#### What is needed:
Only the lines with "radians" in the entries below belong in the answer; please copy them.

#### Information:

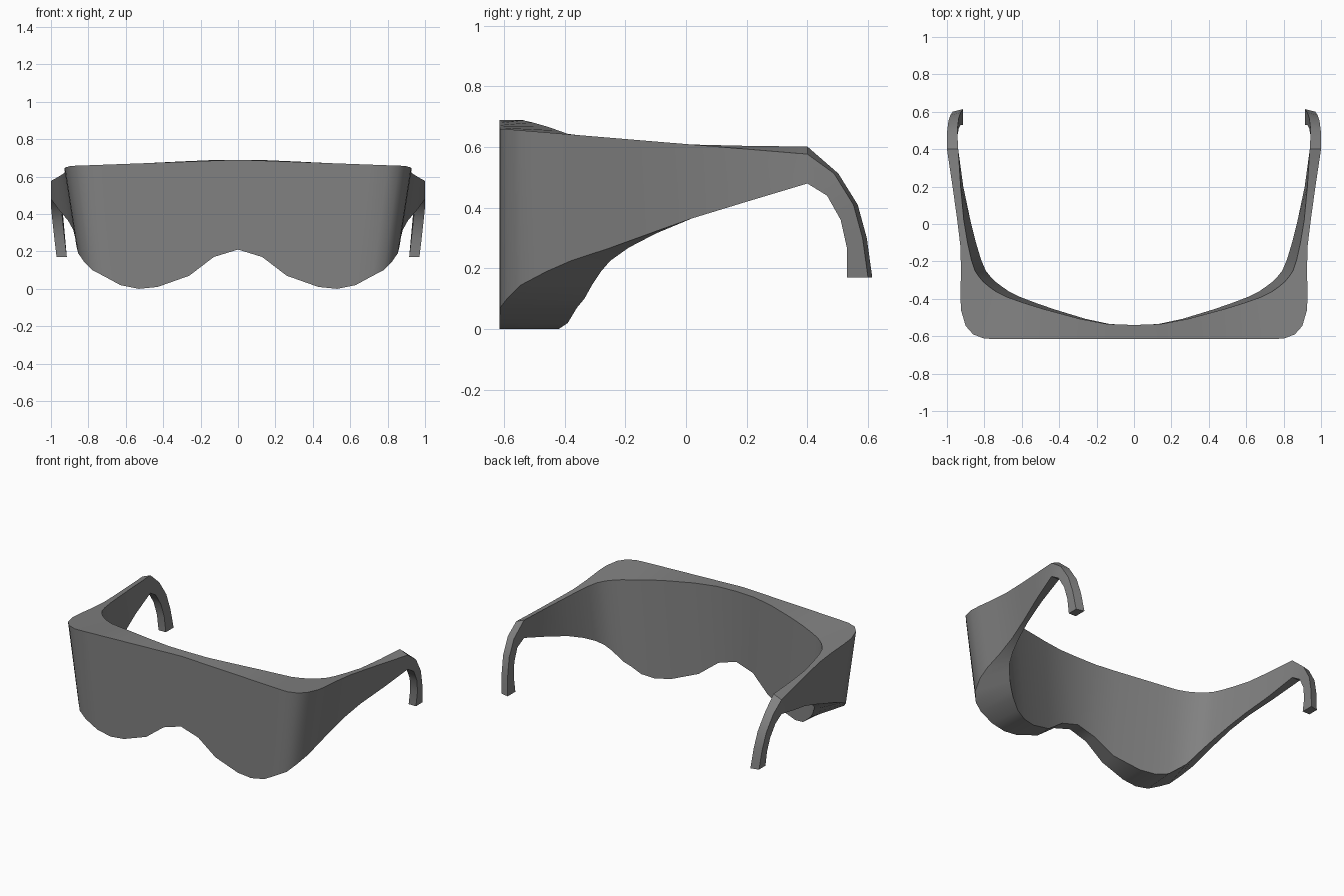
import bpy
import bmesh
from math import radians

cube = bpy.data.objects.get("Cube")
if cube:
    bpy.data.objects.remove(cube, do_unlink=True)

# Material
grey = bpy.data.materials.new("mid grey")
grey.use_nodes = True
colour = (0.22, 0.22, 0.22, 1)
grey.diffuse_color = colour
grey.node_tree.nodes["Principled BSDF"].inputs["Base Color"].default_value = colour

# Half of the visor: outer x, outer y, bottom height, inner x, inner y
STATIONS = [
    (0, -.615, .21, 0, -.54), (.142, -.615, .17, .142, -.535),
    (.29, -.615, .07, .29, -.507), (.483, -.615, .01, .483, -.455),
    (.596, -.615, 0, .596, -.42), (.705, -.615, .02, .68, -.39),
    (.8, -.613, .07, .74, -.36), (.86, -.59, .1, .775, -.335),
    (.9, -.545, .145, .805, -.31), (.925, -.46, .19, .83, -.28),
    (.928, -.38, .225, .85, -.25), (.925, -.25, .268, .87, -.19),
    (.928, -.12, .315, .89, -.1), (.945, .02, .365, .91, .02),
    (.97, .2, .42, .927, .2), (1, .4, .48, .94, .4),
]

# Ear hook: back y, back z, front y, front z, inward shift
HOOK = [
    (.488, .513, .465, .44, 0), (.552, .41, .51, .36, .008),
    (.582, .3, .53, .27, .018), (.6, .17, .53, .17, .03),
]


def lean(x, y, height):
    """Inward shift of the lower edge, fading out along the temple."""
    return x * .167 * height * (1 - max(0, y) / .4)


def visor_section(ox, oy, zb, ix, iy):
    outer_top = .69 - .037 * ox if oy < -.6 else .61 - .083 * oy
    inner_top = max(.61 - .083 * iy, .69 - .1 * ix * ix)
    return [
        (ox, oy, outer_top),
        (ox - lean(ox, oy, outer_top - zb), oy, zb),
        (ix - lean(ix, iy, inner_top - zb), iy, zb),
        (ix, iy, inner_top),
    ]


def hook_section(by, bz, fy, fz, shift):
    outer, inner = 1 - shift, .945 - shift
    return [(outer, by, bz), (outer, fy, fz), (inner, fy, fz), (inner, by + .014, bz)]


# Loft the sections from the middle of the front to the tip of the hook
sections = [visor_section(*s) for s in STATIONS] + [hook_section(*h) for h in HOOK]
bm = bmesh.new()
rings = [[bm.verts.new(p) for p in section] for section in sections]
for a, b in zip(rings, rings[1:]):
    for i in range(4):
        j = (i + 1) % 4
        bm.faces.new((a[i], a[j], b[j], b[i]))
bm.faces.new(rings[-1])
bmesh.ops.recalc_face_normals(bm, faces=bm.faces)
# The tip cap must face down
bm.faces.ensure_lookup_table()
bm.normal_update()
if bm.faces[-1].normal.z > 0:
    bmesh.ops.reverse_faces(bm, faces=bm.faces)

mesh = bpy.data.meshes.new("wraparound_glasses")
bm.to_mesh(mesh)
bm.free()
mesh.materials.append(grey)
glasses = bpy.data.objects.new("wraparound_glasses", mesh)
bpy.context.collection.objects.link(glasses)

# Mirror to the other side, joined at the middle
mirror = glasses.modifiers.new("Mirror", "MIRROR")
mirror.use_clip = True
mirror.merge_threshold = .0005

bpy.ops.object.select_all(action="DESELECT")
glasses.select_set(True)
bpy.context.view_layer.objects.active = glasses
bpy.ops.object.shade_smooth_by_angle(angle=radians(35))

#### Result of the exercise:
from math import radians
bpy.ops.object.shade_smooth_by_angle(angle=radians(35))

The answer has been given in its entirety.